Umbrella Bamboo Hedging
Umbrella bamboo or fargesia murieliae is a bamboo species that lends itself very well for hedging purposes. People do not often think of bamboo as a suitable hedging plant, and we can understand that. Not only is bamboo quite far removed from the image of a neatly trimmed, formal hedge that immediately comes to mind when thinking of hedges, many bamboo species tend to be too fast-growing and invasive to even be considered for hedging. Umbrella bamboo, however, is one of the most suitable bamboo species for hedging purposes, as it non-invasive and clump forming. It is an exceptionally hardy hedging plant that can deal with a wide range of temperatures. Umbrella bamboo is certainly strong and versatile enough to thrive in just about any British garden.
Many people who choose to plant bamboo in their gardens as a thicket or a single specimen are looking to an add exotic flair to their gardens. We can certainly see why people would do that, as the unique appearance of bamboo, with its thick stems and long, fresh green leaves, is bound to add a somewhat oriental flair to any garden. However, umbrella bamboo also makes an excellent screening hedge. The smallest umbrella bamboo suitable for hedging, the dwarf cultivar ‘Simba’, can reach a height of about 2 metres, while the popular ‘Jumbo’ cultivar can grow to become a tall, dense screening hedge of about 3.5 metres in height. Since this non-invasive species is also relatively easy to maintain, umbrella bamboo is simply an excellent plant for hedging purposes.
Umbrella Bamboo in Western Gardens
It should not be too surprising that the appearance of umbrella bamboo is often associated with East Asia, as umbrella bamboo originates from the mountains of central China. The species was introduced to British gardeners by the English plant collector Ernest Henry Wilson, who discovered the plant during one of his expeditions to the Far East in the early twentieth century and named it after his daughter Muriel. Umbrella bamboo closely resembles fargesia nitida, also known as red bamboo or fountain bamboo, which is another popular non-invasive species for bamboo hedging. You do not need to be an experienced gardener or plant enthusiast to tell the two types of bamboo apart, however, as umbrella bamboo can easily be distinguished by its yellow canes, while fargesia nitida has red or bluish canes, depending on the variety.
While its use in the West is mainly limited to planting it in gardens for ornamental purposes, umbrella bamboo is actually an important raw material in East Asia. The plant is harvested in order to produce paper and timber and it is even used in the kitchen, as a material to fashion utensils or even as a component of certain dishes. However, growing a hedge or a thicket simply for its aesthetic value is not the only way you can use umbrella bamboo in your garden.
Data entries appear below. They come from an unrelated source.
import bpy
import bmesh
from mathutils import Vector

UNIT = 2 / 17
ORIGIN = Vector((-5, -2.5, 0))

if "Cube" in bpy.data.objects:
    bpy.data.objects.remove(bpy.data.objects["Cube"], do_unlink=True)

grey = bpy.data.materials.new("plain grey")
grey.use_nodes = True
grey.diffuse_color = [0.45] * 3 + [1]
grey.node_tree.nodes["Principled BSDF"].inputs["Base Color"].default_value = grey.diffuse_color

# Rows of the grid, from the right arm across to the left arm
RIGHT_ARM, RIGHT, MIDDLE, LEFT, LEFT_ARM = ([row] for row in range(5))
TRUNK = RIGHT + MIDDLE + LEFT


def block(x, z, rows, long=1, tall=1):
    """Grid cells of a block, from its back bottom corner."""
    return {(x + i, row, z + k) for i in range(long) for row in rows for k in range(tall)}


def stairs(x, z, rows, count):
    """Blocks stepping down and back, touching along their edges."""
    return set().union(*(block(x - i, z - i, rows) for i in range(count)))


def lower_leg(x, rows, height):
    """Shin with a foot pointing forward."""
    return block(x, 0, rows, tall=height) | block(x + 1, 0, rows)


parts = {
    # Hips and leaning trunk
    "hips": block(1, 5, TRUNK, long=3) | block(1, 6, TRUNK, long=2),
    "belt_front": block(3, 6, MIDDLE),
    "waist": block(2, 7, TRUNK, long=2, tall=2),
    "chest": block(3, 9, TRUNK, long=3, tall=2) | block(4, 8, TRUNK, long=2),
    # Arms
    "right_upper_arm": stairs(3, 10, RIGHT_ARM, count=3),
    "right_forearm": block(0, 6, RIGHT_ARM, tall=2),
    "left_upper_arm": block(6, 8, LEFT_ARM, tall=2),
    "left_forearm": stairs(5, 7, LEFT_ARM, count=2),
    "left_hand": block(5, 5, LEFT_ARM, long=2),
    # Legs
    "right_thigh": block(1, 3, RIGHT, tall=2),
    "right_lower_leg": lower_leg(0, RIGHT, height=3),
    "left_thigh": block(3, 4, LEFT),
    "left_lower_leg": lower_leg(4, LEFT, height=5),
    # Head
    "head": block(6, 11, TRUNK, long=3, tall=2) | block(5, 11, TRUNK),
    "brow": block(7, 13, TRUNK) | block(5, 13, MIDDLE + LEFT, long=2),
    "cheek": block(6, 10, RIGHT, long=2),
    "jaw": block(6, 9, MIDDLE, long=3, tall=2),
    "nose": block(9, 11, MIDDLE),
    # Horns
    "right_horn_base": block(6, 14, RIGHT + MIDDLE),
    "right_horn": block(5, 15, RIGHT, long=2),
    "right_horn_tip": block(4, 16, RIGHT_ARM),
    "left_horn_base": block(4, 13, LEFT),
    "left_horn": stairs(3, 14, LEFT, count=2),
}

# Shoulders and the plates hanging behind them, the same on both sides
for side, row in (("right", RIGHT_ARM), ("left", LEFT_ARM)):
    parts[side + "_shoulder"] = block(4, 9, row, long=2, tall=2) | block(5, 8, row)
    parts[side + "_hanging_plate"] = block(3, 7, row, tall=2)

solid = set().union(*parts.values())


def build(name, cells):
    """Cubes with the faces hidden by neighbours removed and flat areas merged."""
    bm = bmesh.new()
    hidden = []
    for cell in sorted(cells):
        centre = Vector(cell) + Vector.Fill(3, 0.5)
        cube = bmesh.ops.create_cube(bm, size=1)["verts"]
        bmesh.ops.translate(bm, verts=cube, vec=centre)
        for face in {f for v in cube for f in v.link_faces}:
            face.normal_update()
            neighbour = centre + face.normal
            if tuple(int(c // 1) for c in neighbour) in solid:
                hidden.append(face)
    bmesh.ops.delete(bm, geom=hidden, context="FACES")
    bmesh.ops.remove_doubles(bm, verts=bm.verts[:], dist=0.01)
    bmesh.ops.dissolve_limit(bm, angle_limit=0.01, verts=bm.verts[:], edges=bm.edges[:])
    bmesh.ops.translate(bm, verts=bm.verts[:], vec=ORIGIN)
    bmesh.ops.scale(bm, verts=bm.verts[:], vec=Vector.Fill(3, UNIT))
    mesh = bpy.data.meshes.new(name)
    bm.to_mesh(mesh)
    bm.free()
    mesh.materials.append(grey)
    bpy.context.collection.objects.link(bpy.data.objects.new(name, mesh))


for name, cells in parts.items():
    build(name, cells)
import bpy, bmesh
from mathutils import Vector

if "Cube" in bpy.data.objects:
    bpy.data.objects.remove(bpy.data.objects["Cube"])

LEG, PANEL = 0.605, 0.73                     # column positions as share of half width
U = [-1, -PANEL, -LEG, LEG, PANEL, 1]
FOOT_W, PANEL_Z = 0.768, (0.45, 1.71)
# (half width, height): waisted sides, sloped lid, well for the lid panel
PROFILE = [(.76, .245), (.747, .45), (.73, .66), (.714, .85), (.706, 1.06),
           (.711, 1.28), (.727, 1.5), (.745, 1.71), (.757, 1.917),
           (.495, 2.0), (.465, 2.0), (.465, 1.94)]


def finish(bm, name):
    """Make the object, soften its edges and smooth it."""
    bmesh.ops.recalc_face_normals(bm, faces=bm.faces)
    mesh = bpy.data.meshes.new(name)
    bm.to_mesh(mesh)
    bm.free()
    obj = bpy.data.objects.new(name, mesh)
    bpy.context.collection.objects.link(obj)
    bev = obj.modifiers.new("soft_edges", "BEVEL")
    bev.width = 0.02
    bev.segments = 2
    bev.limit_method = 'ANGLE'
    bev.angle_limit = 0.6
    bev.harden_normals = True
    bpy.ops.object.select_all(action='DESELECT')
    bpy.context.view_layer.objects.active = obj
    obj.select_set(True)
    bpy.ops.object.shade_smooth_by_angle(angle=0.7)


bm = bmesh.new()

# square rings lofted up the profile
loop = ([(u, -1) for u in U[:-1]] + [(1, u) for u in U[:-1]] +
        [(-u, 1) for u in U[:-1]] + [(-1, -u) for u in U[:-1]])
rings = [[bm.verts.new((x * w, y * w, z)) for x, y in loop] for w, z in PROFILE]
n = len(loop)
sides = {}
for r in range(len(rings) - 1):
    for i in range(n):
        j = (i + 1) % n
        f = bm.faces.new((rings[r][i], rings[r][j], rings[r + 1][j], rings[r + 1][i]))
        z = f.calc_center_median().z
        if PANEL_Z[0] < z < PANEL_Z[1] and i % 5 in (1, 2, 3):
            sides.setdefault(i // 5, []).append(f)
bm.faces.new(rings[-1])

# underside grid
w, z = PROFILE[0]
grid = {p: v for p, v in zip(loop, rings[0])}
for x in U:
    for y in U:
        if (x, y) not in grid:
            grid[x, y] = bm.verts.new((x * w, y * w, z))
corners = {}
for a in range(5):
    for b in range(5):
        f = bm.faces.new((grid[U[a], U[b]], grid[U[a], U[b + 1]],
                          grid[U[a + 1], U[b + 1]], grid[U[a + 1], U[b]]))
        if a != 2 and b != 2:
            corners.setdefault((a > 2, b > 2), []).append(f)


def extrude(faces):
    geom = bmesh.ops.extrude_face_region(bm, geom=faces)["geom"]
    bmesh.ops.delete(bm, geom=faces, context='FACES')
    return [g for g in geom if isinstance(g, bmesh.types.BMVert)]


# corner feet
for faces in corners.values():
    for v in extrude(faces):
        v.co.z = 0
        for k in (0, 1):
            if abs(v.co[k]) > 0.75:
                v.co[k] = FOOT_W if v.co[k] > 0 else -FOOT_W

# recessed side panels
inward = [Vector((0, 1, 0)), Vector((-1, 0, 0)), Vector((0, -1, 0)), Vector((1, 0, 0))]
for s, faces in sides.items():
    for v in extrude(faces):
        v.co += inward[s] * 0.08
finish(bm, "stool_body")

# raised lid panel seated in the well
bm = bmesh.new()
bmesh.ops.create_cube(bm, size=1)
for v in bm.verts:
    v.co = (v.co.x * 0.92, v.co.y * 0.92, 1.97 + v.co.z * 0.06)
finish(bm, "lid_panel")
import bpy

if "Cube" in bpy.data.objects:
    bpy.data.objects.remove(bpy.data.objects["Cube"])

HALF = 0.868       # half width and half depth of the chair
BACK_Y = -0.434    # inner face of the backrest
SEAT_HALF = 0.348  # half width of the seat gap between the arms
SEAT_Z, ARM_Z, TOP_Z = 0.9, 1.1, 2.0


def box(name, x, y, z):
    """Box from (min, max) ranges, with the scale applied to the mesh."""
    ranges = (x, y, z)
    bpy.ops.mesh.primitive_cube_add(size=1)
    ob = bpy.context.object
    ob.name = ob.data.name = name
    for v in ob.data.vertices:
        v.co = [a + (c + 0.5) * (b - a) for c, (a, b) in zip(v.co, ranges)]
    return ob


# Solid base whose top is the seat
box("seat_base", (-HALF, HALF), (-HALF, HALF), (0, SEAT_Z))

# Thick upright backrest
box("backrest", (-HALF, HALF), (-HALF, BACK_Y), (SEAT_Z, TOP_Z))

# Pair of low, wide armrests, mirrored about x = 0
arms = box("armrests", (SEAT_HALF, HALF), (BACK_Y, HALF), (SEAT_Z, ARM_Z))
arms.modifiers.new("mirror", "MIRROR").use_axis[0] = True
Its relatively thick, strong stems can also be used to support heavier plants, such as the large flower heads of some hydrangea varieties. These stems or canes are bluish green when they are young and will eventually reach a yellowish green colour.
Low-Maintenance Umbrella Bamboo Hedges
Unlike many other bamboo species, umbrella bamboo is an excellent plant for hedging purposes and does not require a lot of maintenance. When you plant an umbrella bamboo hedge in your garden, there will be no risk that it will push up tiles or show up in the garden of your unsuspecting neighbours. An umbrella bamboo hedge can be planted in just about any soil type and position, though it generally has a preference for a position in the sun or partial shade and a soil that is moist, slightly acidic, fertile and well-drained. Umbrella bamboo can handle temperatures from -25°C to about 40°C. In other words, the temperatures that this hardy, versatile hedging plant cannot handle are so rare in the UK, that you do not have to worry if it will survive the winter or the summer.
Though umbrella bamboo, much like other bamboo species suitable for hedging, is an evergreen hedging plant, it is not unlikely that the plant will shed a few leaves in late autumn. Most of its foliage will last through the winter, however, so you do not have to look at its bare stems during the cold months. It also shares its fast growth rate with many other bamboos, though the ‘Simba’ cultivar will only grow 25 to 50 centimetres per year, which is relatively slow compared to the ‘Jumbo’, which has an average annual growth rate of 50 to 75 centimetres. Regardless, your umbrella bamboo hedge does not need to be pruned at all, though its tolerance of pruning and fast growth habit allows you to cut back the species as rigorously as you please.
Why Choose an Umbrella Bamboo Hedge?
While bamboo is not the first plant that comes to mind when people think about hedging, umbrella bamboo has proven that it is just as capable of forming a beautiful, dense screening hedge as any other evergreen hedging plant. An umbrella bamboo hedge is sure to add a different character to your garden than a traditional formal evergreen hedge will. This is of course the reason why some gardeners favour a bamboo hedge, as the Far East is suddenly not so far away anymore when you have an umbrella bamboo hedge in your garden. Additionally, the non-invasive umbrella bamboo does not have any of the characteristics that make many other bamboo species unfit for hedging and the plants require very little maintenance. And since it is also quite versatile when it comes to soil types and positions, an umbrella bamboo hedge will not cause a lot of worries after it has been planted.